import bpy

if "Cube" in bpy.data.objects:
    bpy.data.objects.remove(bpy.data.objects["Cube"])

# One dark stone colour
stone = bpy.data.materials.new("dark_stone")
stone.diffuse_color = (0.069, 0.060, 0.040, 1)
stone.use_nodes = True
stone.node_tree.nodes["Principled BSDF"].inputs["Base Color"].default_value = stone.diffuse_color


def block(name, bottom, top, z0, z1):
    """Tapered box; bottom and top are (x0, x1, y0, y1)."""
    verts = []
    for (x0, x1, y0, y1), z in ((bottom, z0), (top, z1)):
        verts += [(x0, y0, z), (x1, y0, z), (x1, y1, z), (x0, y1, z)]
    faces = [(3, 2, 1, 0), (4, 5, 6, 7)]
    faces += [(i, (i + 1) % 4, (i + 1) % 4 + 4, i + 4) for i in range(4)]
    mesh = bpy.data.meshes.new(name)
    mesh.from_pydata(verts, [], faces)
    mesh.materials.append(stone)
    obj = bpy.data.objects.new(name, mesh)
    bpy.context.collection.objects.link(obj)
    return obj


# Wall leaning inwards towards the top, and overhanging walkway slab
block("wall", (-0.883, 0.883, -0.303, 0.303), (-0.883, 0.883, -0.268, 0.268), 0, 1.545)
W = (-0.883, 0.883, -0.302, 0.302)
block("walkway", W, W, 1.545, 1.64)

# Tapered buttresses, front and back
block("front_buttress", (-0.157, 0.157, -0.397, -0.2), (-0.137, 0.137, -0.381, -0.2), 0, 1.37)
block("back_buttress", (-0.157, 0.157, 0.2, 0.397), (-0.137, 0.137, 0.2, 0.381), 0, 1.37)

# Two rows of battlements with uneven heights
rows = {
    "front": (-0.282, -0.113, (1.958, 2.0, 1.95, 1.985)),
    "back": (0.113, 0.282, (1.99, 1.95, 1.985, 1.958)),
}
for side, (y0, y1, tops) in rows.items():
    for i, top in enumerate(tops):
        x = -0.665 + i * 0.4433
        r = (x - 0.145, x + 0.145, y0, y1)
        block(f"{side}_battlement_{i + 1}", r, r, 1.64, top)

Required work: Whenever the word "Tapered" occurs in a line above, copy that line.

Solution to this task:
    """Tapered box; bottom and top are (x0, x1, y0, y1)."""
# Tapered buttresses, front and back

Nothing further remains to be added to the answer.